CHICAGO | No wonder the Houston Astros aren’t last in the American League in runs scored (guess who is – answer below).
No wonder Hawk Harrelson says the ‘Stros play “27 hard outs.” The team with the stumble-bum 44-86 record may lose the majority of the time, but you still have to work up a sweat to beat them.
It must be the positive mental attitude of John Mallee.
Sit in the visitor’s dugout next to Schererville’s Mallee in 95-degree heat Tuesday afternoon, and you’d think you’re experiencing “summer resort weather,” an old Harry Caray term.
The first-year Houston hitting coach is so positive, so upbeat, that his mostly young charges likely block out the fact they bring up the rear in the bulk of AL offensive categories.
(Answer to the above question: the recently surging Sox scored 492 runs to the Astros’ 514 runs.)
“I got a lot of support of (owner) Jim Crane and (GM) Jeff Luhnow and (manager) Bo Porter," Mallee said. “He’s a player’s manager, but he demands a lot from the guys. He doesn’t settle for lack of effort, lack of preparations.
“I love to teach, I love to watch them develop, and being here with this group and with the support of the manager and the front office, I don’t have a lot of stress if we don’t perform right away.”
Mallee has a hitting philosophy: “We’ll be here all night.” The Sox found that out to their displeasure when two ninth-inning homers beat closer Addison Reed on Monday.
Houston’s gain in Mallee’s long experience in tutoring young hitters is the region’s loss. Almost any ballplayer who was anyone in the area sought out Mallee over the years for his offseason instruction and traveling teams.
Now he’ll be so busy flitting around the country to work with his players that his personalized coaching will be limited to family and friends. Mallee’s original plans were to move full-time to Houston, but wife, Candy, and sons J.D., 14, and Austin, 8, have managed to keep the homestead in Schererville.
First baseman Brett Wallace appreciates Mallee’s visits to Sonoma, Calif. Mallee won’t feel he’ll have to gamble visiting strikeout-prone Chris Carter in Las Vegas.
He may not have to travel to Venezuela to counsel Jose Altuve, no doubt baseball’s shortest, but perhaps most spirited, No. 3 hitter at 5-foot-5.
“He’s got a low center of gravity and short arms — all things that help hitters hit,” Mallee said. “His hand-eye coordination is second to none.
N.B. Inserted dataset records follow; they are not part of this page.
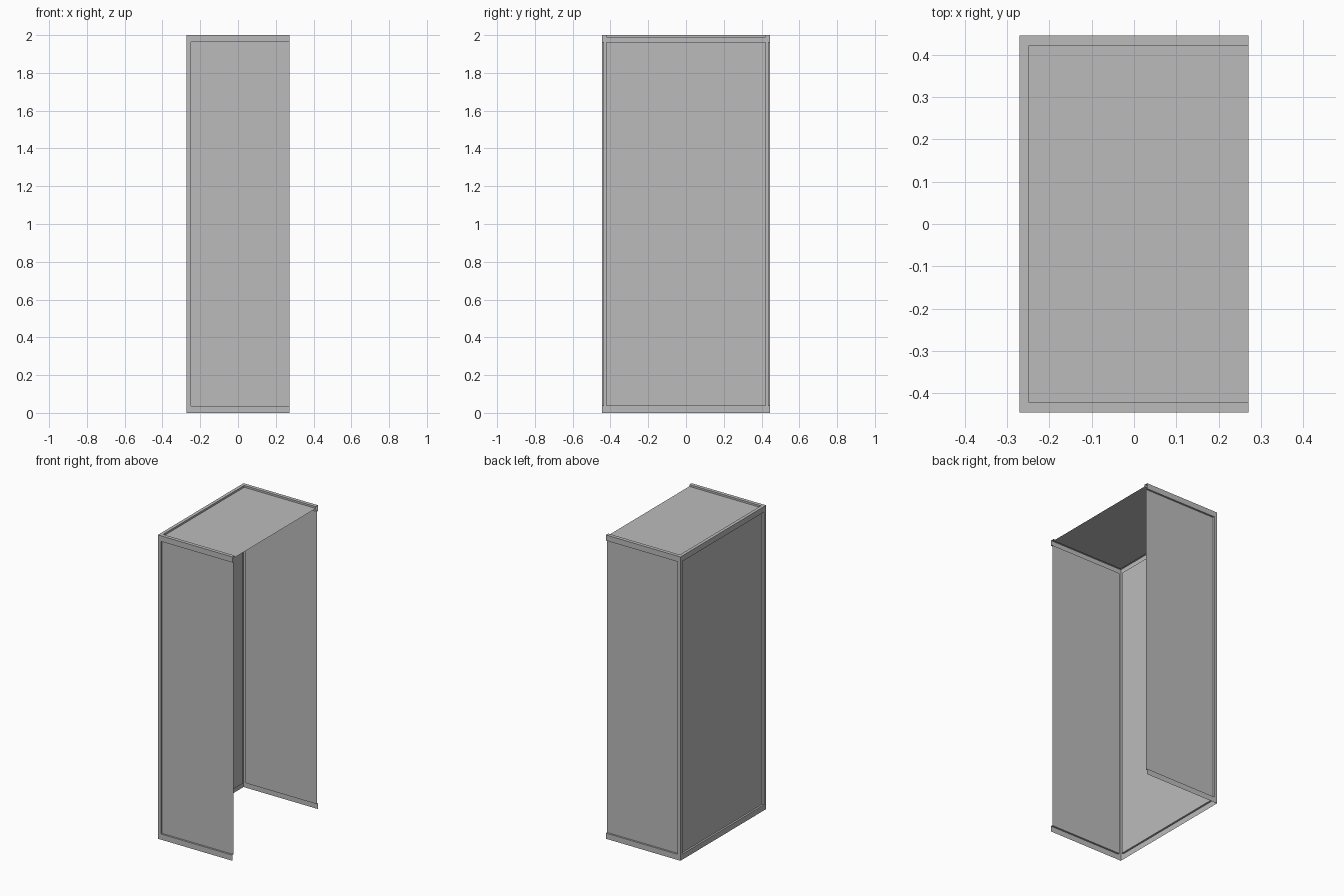
import bpy
import bmesh
from mathutils import Vector

cube = bpy.data.objects.get("Cube")
if cube:
    bpy.data.objects.remove(cube, do_unlink=True)

# Overall half sizes, rim widths and panel recess
HX, HY, H = 0.2715, 0.4455, 2.0
RIM_X, RIM_Y, RIM_Z = 0.0215, 0.0238, 0.037
DEPTH = 0.012

grey = bpy.data.materials.new("plain_grey")
grey.use_nodes = True
COLOUR = (0.5, 0.5, 0.5, 1)
grey.diffuse_color = COLOUR
grey.node_tree.nodes["Principled BSDF"].inputs["Base Color"].default_value = COLOUR

X, Y, Z = Vector((1, 0, 0)), Vector((0, 1, 0)), Vector((0, 0, 1))
CENTRE = Vector((0, 0, H / 2))


def recessed_wall(name, u, v, half_u, half_v, offset, rims):
    """Thin wall with a raised rim; a rim of zero leaves that edge open.
    Rims are ordered: bottom, +u end, top, -u end."""
    normal = u.cross(v)
    bottom, right, top, left = rims
    bm = bmesh.new()

    def ring(u0, u1, v0, v1, depth):
        base = CENTRE + normal * (offset - depth)
        return [bm.verts.new(base + u * a + v * b)
                for a, b in ((u0, v0), (u1, v0), (u1, v1), (u0, v1))]

    inner = (-half_u + left, half_u - right, -half_v + bottom, half_v - top)
    outer_ring = ring(-half_u, half_u, -half_v, half_v, 0)
    lip_ring = ring(*inner, 0)
    panel_ring = ring(*inner, DEPTH)
    bm.faces.new(panel_ring)
    for i, rim in enumerate(rims):
        j = (i + 1) % len(rims)
        if rim > 0:
            for a, b in ((outer_ring, lip_ring), (lip_ring, panel_ring)):
                bm.faces.new((a[i], a[j], b[j], b[i]))
    bmesh.ops.delete(bm, geom=[p for p in bm.verts if not p.link_faces],
                     context='VERTS')
    mesh = bpy.data.meshes.new(name)
    bm.to_mesh(mesh)
    bm.free()
    mesh.materials.append(grey)
    obj = bpy.data.objects.new(name, mesh)
    bpy.context.collection.objects.link(obj)


# Two long side walls, open along the +x edge
recessed_wall("front_wall", X, Z, HX, H / 2, HY, (RIM_Z, 0, RIM_Z, RIM_X))
recessed_wall("back_wall", -X, Z, HX, H / 2, HY, (RIM_Z, RIM_X, RIM_Z, 0))
# Closed wall opposite the opening
recessed_wall("closed_side_wall", -Y, Z, HY, H / 2, HX,
              (RIM_Z, RIM_Y, RIM_Z, RIM_Y))
# Roof; the underside stays open
recessed_wall("top_panel", X, Y, HX, HY, H / 2, (RIM_Y, 0, RIM_Y, RIM_X))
He can put more balls in play out of the zone than anybody, and get hits out of them.”
There’s supposed to be more talent on the way for the ‘Stros. They’ll go very young and Mallee, at 44, has to comprehend 21st Century eye lingo.
“My two young sons keep me up to date with the language,” he said. “Both my sons are very visual learners, and I know these guys are as well. You use a lot of visual language. They’re very intelligent kids today. You can use the bio-kinetical terms with them, the different sciences involved in swinging the bat.”
See ball, hit ball, that sounds so 1955. Sounds like Crane’s got his batting guru for the New Age.
This column solely represents the writer's opinion. Reach him at DGemsNet@aol.com.